* [Task to complete] Copy nothing but the lines below running from the line containing "mod.object, mod.operation, mod.solver" through the line containing "# Through holes: two", both end lines included.

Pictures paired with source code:
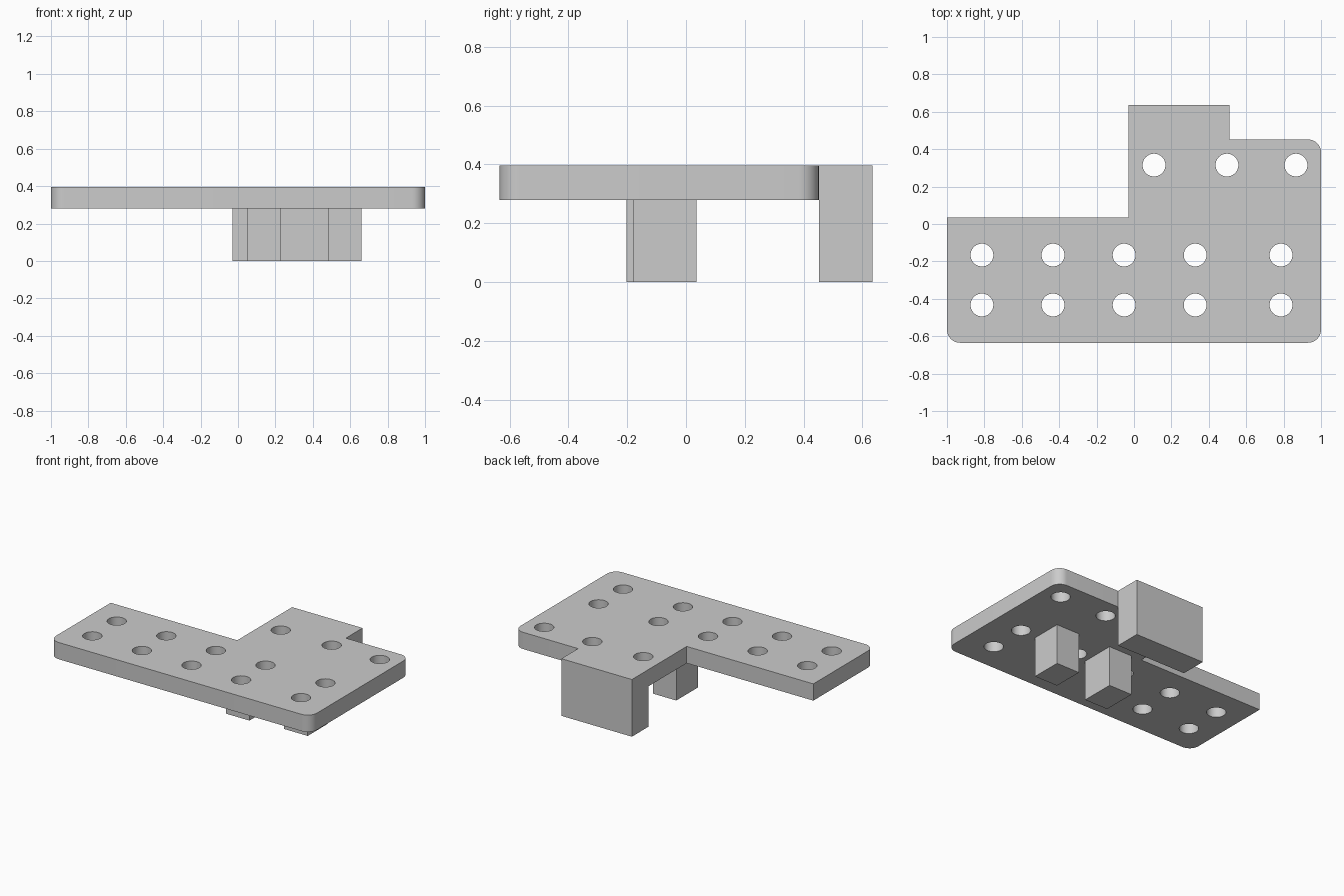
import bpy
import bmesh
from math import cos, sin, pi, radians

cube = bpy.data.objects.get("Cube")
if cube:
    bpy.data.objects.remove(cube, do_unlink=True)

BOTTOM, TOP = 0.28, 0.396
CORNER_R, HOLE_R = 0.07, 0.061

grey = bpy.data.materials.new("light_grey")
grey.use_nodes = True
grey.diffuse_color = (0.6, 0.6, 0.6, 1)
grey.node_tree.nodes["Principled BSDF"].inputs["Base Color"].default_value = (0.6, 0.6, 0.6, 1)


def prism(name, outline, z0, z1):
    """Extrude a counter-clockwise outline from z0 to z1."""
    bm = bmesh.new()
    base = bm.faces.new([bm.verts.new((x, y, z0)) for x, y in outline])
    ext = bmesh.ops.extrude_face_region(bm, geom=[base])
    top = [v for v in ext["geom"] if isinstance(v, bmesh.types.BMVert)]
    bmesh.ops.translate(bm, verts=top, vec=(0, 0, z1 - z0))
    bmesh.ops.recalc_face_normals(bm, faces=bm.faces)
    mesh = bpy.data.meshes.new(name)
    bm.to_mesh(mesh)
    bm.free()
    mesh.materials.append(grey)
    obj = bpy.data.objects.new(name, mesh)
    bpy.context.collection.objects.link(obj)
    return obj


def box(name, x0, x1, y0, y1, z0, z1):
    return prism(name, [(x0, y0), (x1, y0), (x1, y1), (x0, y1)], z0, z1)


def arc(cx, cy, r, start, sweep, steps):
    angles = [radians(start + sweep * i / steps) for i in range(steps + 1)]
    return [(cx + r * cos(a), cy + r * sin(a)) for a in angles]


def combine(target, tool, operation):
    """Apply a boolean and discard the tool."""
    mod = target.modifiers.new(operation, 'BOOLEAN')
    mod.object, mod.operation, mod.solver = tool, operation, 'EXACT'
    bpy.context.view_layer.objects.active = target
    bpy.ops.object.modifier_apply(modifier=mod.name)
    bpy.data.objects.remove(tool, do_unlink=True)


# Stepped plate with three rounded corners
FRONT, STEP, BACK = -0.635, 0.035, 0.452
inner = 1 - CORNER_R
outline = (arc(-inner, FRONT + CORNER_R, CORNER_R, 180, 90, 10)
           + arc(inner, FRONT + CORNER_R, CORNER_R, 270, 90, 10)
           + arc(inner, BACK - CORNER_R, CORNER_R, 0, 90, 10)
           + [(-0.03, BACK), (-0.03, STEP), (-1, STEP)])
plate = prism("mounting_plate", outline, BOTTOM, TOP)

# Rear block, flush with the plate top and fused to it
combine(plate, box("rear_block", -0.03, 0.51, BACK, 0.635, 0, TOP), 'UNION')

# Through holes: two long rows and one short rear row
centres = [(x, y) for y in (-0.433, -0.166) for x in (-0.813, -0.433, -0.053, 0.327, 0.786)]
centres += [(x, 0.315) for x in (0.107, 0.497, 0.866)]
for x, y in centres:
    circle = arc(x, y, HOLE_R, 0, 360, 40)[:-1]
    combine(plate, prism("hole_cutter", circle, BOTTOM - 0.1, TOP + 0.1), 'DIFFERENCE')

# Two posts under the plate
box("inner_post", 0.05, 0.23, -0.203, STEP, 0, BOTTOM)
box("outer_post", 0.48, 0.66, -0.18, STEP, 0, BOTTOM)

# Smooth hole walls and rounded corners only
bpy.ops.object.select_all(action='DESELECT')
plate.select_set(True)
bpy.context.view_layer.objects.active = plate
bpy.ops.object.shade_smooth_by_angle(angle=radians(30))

* [Response to this task]
    mod.object, mod.operation, mod.solver = tool, operation, 'EXACT'
    bpy.context.view_layer.objects.active = target
    bpy.ops.object.modifier_apply(modifier=mod.name)
    bpy.data.objects.remove(tool, do_unlink=True)


# Stepped plate with three rounded corners
FRONT, STEP, BACK = -0.635, 0.035, 0.452
inner = 1 - CORNER_R
outline = (arc(-inner, FRONT + CORNER_R, CORNER_R, 180, 90, 10)
           + arc(inner, FRONT + CORNER_R, CORNER_R, 270, 90, 10)
           + arc(inner, BACK - CORNER_R, CORNER_R, 0, 90, 10)
           + [(-0.03, BACK), (-0.03, STEP), (-1, STEP)])
plate = prism("mounting_plate", outline, BOTTOM, TOP)

# Rear block, flush with the plate top and fused to it
combine(plate, box("rear_block", -0.03, 0.51, BACK, 0.635, 0, TOP), 'UNION')

# Through holes: two long rows and one short rear row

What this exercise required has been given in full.